Task data:

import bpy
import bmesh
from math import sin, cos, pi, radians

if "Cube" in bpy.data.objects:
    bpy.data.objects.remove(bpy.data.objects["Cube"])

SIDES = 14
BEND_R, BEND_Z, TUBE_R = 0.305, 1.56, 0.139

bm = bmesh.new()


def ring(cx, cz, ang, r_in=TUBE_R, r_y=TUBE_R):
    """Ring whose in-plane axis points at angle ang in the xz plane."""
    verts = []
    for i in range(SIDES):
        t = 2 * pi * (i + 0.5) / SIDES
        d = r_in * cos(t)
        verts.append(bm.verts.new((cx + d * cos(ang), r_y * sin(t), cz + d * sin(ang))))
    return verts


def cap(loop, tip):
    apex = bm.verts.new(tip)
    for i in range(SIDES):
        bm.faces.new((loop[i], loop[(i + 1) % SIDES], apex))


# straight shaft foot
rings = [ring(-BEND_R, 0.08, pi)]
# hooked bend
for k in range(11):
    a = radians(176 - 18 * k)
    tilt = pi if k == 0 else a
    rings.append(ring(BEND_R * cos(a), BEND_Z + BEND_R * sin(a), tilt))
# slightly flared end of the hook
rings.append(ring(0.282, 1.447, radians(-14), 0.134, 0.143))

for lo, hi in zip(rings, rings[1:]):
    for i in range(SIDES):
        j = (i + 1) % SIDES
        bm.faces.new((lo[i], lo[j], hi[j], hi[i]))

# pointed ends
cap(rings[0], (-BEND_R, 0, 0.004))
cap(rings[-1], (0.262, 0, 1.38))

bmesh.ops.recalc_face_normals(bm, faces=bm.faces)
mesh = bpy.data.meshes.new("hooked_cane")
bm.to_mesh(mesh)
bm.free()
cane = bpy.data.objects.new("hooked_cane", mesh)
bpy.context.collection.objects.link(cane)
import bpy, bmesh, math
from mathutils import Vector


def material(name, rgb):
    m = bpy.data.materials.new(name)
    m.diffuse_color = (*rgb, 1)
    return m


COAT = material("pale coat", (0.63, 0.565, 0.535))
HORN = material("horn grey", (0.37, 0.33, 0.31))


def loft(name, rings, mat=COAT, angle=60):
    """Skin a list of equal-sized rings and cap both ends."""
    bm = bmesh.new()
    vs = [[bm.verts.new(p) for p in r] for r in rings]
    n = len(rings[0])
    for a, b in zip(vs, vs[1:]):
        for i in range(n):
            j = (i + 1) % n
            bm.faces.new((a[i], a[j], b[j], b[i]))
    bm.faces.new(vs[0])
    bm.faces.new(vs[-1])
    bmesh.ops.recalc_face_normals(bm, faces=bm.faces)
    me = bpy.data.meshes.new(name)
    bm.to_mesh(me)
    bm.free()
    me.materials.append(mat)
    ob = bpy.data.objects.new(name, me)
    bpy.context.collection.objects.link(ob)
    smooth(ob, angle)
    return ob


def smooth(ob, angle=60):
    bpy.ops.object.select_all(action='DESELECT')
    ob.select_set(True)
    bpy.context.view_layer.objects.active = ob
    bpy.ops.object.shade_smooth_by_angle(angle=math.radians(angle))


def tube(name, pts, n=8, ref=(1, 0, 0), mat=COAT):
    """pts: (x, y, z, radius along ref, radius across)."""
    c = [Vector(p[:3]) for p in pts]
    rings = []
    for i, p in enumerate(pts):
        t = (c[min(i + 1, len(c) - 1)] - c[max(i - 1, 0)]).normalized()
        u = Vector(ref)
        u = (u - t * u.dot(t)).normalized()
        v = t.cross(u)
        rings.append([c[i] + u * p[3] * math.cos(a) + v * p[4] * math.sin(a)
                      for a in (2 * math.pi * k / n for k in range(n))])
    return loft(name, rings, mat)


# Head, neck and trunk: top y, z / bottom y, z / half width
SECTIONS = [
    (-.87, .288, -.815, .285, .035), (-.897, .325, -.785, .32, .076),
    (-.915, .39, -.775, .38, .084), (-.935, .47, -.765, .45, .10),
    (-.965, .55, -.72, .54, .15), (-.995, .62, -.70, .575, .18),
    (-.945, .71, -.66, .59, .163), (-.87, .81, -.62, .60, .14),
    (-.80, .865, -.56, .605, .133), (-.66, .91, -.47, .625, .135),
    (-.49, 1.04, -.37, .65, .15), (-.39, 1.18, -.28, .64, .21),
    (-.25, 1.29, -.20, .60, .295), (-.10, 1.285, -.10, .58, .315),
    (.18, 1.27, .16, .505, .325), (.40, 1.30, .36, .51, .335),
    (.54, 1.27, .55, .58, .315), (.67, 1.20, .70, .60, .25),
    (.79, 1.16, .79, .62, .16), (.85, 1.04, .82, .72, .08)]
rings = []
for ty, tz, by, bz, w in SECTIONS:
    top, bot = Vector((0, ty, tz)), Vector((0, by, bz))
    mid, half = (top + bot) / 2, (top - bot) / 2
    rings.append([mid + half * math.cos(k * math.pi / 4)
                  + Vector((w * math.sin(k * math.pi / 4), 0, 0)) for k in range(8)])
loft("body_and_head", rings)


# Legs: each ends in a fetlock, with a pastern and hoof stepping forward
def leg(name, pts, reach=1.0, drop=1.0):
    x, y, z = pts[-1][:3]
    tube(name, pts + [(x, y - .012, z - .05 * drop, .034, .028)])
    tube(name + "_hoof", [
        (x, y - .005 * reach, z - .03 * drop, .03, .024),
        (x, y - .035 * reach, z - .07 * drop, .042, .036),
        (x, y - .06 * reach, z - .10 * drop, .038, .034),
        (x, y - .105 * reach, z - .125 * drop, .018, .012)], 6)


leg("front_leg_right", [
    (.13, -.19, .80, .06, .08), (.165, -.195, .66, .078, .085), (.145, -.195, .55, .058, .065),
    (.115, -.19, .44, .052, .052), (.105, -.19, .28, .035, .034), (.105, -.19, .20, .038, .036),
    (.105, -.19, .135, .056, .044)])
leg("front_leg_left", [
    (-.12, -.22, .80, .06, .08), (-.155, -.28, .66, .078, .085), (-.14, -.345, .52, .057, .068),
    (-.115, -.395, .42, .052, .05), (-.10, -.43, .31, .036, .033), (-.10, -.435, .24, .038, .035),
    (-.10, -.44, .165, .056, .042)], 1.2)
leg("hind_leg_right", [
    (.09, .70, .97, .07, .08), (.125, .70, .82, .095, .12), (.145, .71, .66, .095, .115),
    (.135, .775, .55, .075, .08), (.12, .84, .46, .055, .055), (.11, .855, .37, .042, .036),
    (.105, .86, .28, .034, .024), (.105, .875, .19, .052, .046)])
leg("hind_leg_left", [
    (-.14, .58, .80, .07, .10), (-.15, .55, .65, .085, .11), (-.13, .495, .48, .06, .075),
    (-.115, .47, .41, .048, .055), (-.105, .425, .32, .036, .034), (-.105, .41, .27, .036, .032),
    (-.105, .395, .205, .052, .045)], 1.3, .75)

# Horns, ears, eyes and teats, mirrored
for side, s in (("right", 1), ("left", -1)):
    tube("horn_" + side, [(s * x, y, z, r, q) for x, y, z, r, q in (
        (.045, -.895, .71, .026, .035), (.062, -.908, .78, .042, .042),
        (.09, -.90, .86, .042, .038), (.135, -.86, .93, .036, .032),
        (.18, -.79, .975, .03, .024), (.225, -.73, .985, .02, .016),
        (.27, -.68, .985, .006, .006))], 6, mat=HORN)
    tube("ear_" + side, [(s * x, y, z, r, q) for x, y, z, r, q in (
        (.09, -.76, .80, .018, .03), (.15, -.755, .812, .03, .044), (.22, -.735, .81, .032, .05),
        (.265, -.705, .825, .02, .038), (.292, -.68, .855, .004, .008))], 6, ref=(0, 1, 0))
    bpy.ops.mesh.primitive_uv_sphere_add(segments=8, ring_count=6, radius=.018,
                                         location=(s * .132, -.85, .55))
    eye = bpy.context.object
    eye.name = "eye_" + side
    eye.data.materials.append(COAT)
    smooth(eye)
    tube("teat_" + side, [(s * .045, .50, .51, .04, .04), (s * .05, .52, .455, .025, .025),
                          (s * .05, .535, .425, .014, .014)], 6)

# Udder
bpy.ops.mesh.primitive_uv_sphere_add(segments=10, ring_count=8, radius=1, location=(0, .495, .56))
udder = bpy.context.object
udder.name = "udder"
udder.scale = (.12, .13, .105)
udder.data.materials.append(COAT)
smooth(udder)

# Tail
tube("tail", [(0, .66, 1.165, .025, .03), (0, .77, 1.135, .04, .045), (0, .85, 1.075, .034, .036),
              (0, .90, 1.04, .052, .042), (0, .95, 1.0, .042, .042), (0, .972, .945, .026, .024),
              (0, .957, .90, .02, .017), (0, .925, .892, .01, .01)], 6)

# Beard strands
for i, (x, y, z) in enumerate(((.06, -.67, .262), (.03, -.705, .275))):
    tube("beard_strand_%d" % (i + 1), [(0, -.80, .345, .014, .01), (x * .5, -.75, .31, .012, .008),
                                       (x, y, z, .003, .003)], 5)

Problem: When a line in the listing includes the word "enumerate", report that line in full.

Reply:
    for i, p in enumerate(pts):
for i, (x, y, z) in enumerate(((.06, -.67, .262), (.03, -.705, .275))):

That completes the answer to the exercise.